Graf, Iowa, population 93, needed money to maintain its main street. So it did what the mayor calls “the common-sense thing.” It asked for a special census, and got it.
Like hundreds of other U.S. counties and cities, Graf contracted with the Census Bureau to have its residents counted between national censuses. As in other towns, the special census raised Graf’s official population count, generating cash for the city’s coffers. So like many other communities, this town is expected to ask for yet another special census.
Graf is by far the smallest community to have a special census between regular “decennial,” or 10-year censuses. Still, Graf’s case illustrates the intimate tie between the census and money. It also shows how important an accurate population count is to communities large and small now that America’s population is growing and shifting faster than ever.
Indeed, the demand has been increasing for special censuses that is, for extraordinary head counts requested and paid for by towns, cities, counties or groups of local communities and then conducted by a small Census Bureau team.
Naperville, a city of 135,000 lying roughly 30 miles west of Chicago, “is now in the middle of suburbia,” says Gary Karafiat, Naperville’s manager of community relations. He says the city had a 53 percent growth rate between 1990 and 2000, and was the fastest growing in the state. It requested and got special censuses in 1992, 1994, 1996 and 1997.

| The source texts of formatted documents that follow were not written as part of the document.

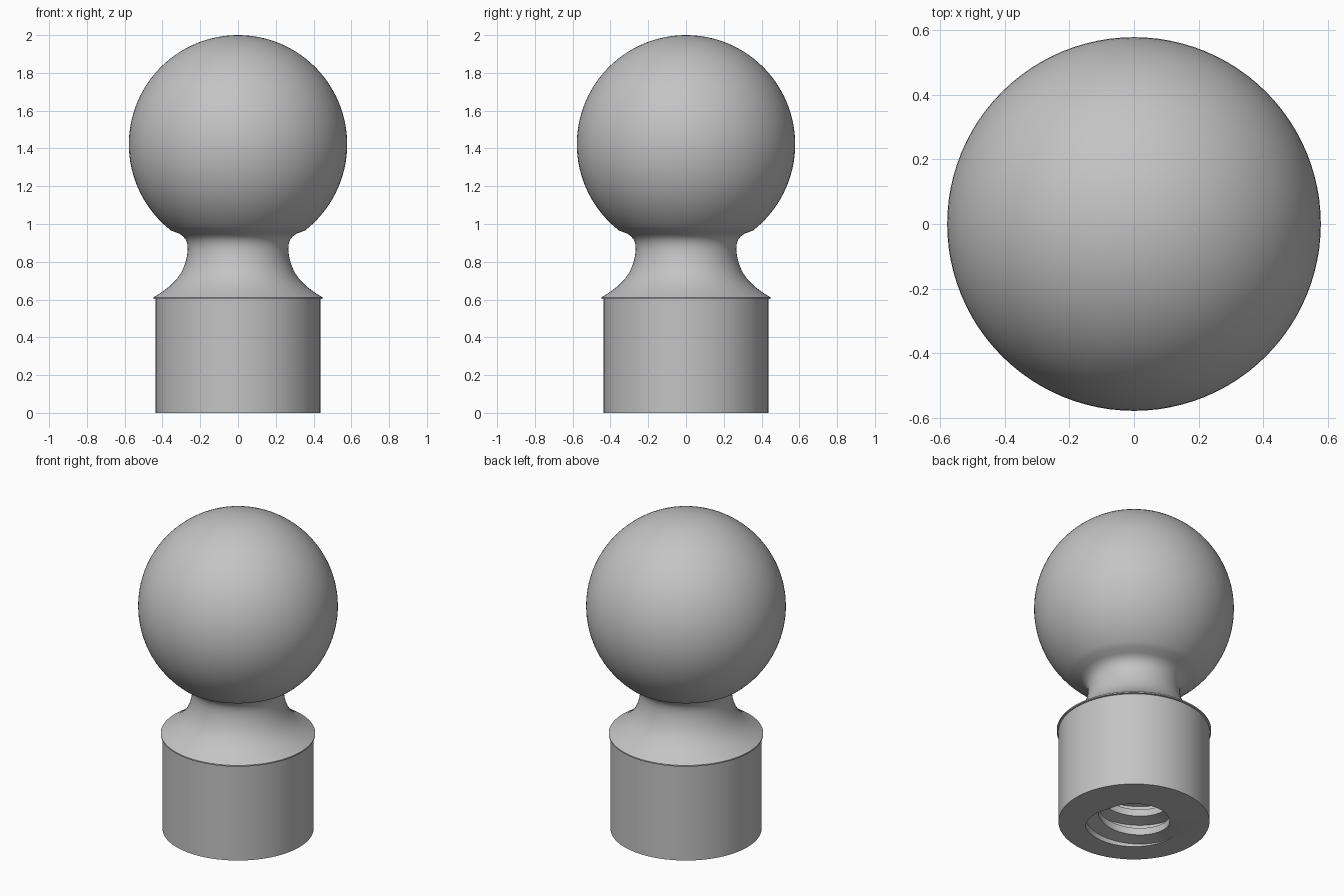
import bpy, bmesh, math

if "Cube" in bpy.data.objects:
    bpy.data.objects.remove(bpy.data.objects["Cube"])

SEG = 96                        # sides around the axis
BALL_R, BALL_Z = 0.578, 1.422   # ball
POST_R = 0.437                  # lower cylinder
PITCH, DEPTH = 0.125, 0.55      # threaded socket
MINOR, MAJOR = 0.207, 0.288
# thread tooth: (height within one pitch, radius)
TOOTH = [(0.0, MINOR), (0.045, MINOR), (0.065, MAJOR), (0.11, MAJOR), (PITCH, MINOR)]


def thread_radius(z, theta):
    """Socket radius at a height and angle, right-handed helix."""
    s = (z - PITCH * (theta / math.tau - 0.375)) % PITCH
    for (a, ra), (b, rb) in zip(TOOTH, TOOTH[1:]):
        if s <= b:
            return ra + (rb - ra) * (s - a) / (b - a)
    return MINOR


def outer_profile():
    """Ball, neck, lip and cylinder, from the top down to the base edge."""
    end = math.acos((0.965 - BALL_Z) / BALL_R)
    pts = [(BALL_R * math.sin(end * i / 40), BALL_Z + BALL_R * math.cos(end * i / 40))
           for i in range(41)]
    pts += [(0.312, 0.95), (0.290, 0.934), (0.276, 0.916), (0.268, 0.893),
            (0.266, 0.865), (0.270, 0.83), (0.280, 0.79), (0.299, 0.745),
            (0.327, 0.705), (0.362, 0.67), (0.405, 0.638), (0.447, 0.612),
            (0.447, 0.604), (POST_R, 0.602), (POST_R, 0.0)]
    return pts


def socket_profile(theta):
    """Threaded bore from the mouth up to its closed end."""
    pts = []
    base = PITCH * (theta / math.tau - 0.375)
    for turn in range(-2, int(DEPTH / PITCH) + 3):
        for s, _ in TOOTH[:-1]:
            z = min(max(base + turn * PITCH + s, 0.0), DEPTH)
            pts.append((thread_radius(z, theta), z))
    return pts + [(0.0, DEPTH)]


# One closed skin: turned outside, flat base ring, helical socket
bm = bmesh.new()
outside = outer_profile()
columns = []
for j in range(SEG + 1):
    t = math.tau * j / SEG
    columns.append([bm.verts.new((r * math.cos(t), r * math.sin(t), z))
                    for r, z in outside + socket_profile(t)])
for left, right in zip(columns, columns[1:]):
    for i in range(len(left) - 1):
        bm.faces.new((left[i], left[i + 1], right[i + 1], right[i]))
bmesh.ops.remove_doubles(bm, verts=bm.verts, dist=1e-4)
bmesh.ops.dissolve_degenerate(bm, edges=bm.edges, dist=1e-5)

mesh = bpy.data.meshes.new("ball_post")
bm.to_mesh(mesh)
bm.free()
post = bpy.data.objects.new("ball_post", mesh)
bpy.context.collection.objects.link(post)

grey = bpy.data.materials.new("plain_grey")
grey.diffuse_color = (0.55, 0.55, 0.55, 1)
grey.use_nodes = True
grey.node_tree.nodes["Principled BSDF"].inputs["Base Color"].default_value = grey.diffuse_color
mesh.materials.append(grey)

# Smooth ball and neck, crisp rims and thread edges
bpy.context.view_layer.objects.active = post
post.select_set(True)
bpy.ops.object.shade_smooth_by_angle(angle=math.radians(30))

“The amount of extra revenue we get from a special census varies each time. But I know that in 1997, the census cost us $100,000, and it meant that we received $800,000 of added revenue from taxes like the motor-fuel tax that are based on population,” said Mr. Karafiat, who added that the 2000 population figures are already outdated.
Marvin Raines, the U.S. Census Bureau’s associate director for field operations, reports the bureau performed 360 special censuses after the 1980 census and 437 after the 1990 head count. Now, bureau executives are weighing whether to phase out the program.
Tom Bredeweg, the executive director of Iowa’s League of Cities, said, “We’re astounded the Census Bureau would even think of eliminating the special census. Don’t take it away.”
However, Mr. Raines says the demand for the program is so obvious, it’s likely to be continued.
As in the regular census, the count in this instance also is conducted using mailed questionnaires with follow-up visits to persons who don’t respond.
The questions asked in special censuses are generally the same as those on the short census form. They ask for a list of residents in each household and for each occupant’s sex, age and race. Occasionally, questions are added to help a community in planning. This is done, for instance, when a city is debating the need for a light-rail transportation system and when officials want data about residents’ travel patterns.
Graf’s mayor, Howard Tyler, explains that as a result of its special census, Graf qualified for an additional share of state tax rebates and received enough money to fix Graf Road, the main thoroughfare, and repave Graf Court and Lola Lane, the city’s two other thoroughfares. The streets got a fresh layer of gravel plus a dousing with sealant.
“It’s not macadam, but it’s what we call affordable paving around here. And unless we got an accurate population count, we wouldn’t be able to afford that,” he said.
“We’ve got two new homes going up since census 2000. One’s for a married couple with kids, and they’re going to have more. The other’s for newlyweds. They’ll have kids, too. We’ll need another special census soon,” he added.
So Graf a one-sawmill and soon-to-be 25-home community 10 miles west of Dubuque is aligned with Phoenix and surrounding Maricopa County, Ariz.; Naperville, Ill.; Fayettesville, Ark.; West Des Moines, Iowa; and many other cities in a push to assure that the Census Bureau continues the 20-year-old but seldom-publicized special census program.
The cities’ lobbying follows the census officials’ decision in October not to release a second adjusted set of census numbers that was based on a huge population sample and was expected to compensate for the estimated 3.4 million residents missed on April 1, 2000. Sampling a politically controversial statistical technique involves gathering facts from a representative portion of a group and attributing the findings to the entire group.
If the adjusted numbers had been released, they would have been used to calculate how $185 billion in federal funding will be dispensed to states and by states.
States typically use the official census count when determining what share of returnable taxes each community will be given.
However, there are states, Iowa among them, which refuse to rely on population figures based on sampling which means that cities with known or suspected undercounts wouldn’t have benefited if the Census Bureau’s adjusted numbers had been released.
Such communities, especially those gaining population, face a continually worsening situation: As more people arrive, the city’s share of the state revenues remains pegged for a decade to a mistakenly low count.
The way out of the dilemma is to have a special census conducted without sampling, one that the state will certify. That’s what Graf did.
After the 1990 census, the town was credited with a population of 78 persons. But the city fathers knew that was wrong. They asked for a recount. The number dropped to 66 possibly because errors were found in returned census questionnaires. Then, in 1996, Mr. Tyler asked the council to seek a special census. He personally visited townsfolk and asked them to participate. They did, and the count went to 93, which the state certified.